He went on to come first in both the first and second ballots, formally being elected Leader of the Labour Party on 3 December We are deliberately putting a world order before our loyalty to our own country. We say we want to see put on the statute book something which will make our people citizens of the world before they are citizens of this country.Sir Winston Churchill on... Clement Attlee
We do not think you can do it by national defence. We think you can only do it by moving forward to a new world. A world of law, the abolition of national armaments with a world force and a world economic system. I shall be told that that is quite impossible. Attlee responded the next day noting that Hitler's speech, although containing unfavourable references to the Soviet Unioncreated "A chance to call a halt in the armaments race We do not think that our answer to Herr Hitler should be just rearmament.
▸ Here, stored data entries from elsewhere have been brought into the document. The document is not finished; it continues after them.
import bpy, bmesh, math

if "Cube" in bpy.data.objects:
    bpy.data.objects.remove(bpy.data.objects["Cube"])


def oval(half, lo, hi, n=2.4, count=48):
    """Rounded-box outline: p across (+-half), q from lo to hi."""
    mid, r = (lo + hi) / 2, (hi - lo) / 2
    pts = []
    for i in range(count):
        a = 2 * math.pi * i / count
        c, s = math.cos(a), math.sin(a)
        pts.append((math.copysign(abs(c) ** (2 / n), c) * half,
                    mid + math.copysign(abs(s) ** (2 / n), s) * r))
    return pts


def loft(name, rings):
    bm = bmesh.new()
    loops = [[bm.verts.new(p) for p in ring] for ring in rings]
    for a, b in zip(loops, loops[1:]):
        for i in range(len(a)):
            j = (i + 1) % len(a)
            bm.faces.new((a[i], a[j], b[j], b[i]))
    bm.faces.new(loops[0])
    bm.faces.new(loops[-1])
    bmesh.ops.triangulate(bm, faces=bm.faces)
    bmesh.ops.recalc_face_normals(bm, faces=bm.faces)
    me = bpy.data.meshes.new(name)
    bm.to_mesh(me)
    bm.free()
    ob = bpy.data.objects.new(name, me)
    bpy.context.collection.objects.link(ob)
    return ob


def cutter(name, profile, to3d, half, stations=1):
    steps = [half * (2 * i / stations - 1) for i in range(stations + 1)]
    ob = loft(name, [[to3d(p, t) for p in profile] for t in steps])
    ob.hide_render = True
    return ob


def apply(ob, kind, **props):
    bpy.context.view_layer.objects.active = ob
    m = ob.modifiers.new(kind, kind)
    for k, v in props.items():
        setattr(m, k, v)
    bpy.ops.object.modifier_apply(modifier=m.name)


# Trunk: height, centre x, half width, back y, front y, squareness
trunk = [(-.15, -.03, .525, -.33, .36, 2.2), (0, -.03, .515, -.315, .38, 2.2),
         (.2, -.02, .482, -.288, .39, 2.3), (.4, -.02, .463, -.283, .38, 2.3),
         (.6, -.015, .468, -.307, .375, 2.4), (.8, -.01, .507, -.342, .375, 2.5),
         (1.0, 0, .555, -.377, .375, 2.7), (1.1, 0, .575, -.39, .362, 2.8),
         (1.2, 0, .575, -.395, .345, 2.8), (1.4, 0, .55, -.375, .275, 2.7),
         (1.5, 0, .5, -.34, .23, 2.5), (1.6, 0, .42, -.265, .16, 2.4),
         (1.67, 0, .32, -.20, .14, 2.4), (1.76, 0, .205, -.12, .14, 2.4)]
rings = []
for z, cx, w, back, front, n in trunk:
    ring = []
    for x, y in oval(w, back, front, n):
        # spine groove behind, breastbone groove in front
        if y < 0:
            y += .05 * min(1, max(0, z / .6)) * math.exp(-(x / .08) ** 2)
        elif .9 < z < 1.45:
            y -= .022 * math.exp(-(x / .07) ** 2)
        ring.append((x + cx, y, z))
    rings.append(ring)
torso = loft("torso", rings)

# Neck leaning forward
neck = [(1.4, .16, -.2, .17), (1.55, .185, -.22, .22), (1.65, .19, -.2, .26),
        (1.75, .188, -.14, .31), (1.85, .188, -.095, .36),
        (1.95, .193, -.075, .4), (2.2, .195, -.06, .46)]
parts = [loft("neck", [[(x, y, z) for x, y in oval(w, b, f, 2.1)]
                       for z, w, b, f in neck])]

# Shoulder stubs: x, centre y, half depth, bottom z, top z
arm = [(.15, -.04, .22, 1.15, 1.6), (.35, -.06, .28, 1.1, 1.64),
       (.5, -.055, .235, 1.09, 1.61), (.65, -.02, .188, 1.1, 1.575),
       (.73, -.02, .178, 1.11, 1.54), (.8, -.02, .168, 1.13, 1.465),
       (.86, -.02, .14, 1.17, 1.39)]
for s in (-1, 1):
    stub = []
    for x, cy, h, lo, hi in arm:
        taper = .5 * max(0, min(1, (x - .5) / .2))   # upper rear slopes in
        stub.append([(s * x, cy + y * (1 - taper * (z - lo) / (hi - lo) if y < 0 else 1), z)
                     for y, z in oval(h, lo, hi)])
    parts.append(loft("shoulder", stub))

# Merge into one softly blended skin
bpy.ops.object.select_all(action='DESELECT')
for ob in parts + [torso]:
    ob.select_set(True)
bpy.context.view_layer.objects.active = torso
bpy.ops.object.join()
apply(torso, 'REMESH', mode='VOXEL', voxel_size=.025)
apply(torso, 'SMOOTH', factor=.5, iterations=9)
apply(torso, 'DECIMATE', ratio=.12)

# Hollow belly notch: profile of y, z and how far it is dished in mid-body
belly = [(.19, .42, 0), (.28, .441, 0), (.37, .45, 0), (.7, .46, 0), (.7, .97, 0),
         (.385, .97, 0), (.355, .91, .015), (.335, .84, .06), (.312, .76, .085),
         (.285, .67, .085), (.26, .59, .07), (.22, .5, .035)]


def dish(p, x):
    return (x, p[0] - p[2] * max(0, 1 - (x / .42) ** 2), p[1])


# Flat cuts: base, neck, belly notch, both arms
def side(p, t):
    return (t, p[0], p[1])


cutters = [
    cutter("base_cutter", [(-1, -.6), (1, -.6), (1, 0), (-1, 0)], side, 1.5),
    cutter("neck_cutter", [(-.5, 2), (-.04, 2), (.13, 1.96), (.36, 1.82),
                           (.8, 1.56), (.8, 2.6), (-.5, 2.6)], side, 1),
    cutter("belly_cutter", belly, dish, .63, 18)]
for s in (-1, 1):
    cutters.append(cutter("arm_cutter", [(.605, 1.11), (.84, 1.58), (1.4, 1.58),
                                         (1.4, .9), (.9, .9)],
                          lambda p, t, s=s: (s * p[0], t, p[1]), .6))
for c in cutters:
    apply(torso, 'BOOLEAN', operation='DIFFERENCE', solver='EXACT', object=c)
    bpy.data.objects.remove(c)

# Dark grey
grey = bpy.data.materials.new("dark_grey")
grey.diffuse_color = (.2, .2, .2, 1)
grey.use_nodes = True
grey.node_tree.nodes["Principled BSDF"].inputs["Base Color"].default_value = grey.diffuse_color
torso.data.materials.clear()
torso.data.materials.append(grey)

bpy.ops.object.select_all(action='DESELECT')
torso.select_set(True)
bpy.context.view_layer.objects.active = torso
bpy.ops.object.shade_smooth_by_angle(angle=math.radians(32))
We are in an age of rearmaments, but we on this side cannot accept that position. Attlee made a radio broadcast in opposition to it, saying the budget: There was hardly any increase allowed for the services which went to build up the life of the people, education and health. Everything was devoted to piling up the instruments of death. The Chancellor expressed great regret that he should have to spend so much on armaments, but said that it was absolutely necessary and was due only to the actions of other nations.
One would think to listen to him that the Government had no responsibility for the state of world affairs The Government has now resolved to enter upon an arms race, and the people will have to pay for their mistake in believing that it could be trusted to carry out a policy of peace This is a War Budget. We can look in the future for no advance in Social Legislation. All available resources are to be devoted to armaments.
ByLabour had jettisoned its pacifist position and came to support rearmament and oppose Neville Chamberlain's policy of appeasement. We all feel relief that war has not come this time. Every one of us has been passing through days of anxiety; we cannot, however, feel that peace has been established, but that we have nothing but an armistice in a state of war. We have been unable to go in for care-free rejoicing.
Clement Attlee (1883 - 1967)
We have felt that we are in the midst of a tragedy. We have felt humiliation. This has not been a victory for reason and humanity. It has been a victory for brute force.
At every stage of the proceedings there have been time limits laid down by the owner and ruler of armed force. The terms have not been terms negotiated; they have been terms laid down as ultimata.
We have seen to-day a gallant, civilised and democratic people betrayed and handed over to a ruthless despotism.
We have seen something more. We have seen the cause of democracy, which is, in our view, the cause of civilisation and humanity, receive a terrible defeat. The events of these last few days constitute one of the greatest diplomatic defeats that this country and France have ever sustained. There can be no doubt that it is a tremendous victory for Herr Hitler. Without firing a shot, by the mere display of military force, he has achieved a dominating position in Europe which Germany failed to win after four years of war.
He has overturned the balance of power in Europe. He has destroyed the last fortress of democracy in Eastern Europe which stood in the way of his ambition. He has opened his way to the food, the oil and the resources which he requires in order to consolidate his military power, and he has successfully defeated and reduced to impotence the forces that might have stood against the rule of violence.
One of the companies was named the "Major Attlee Company" in his honour.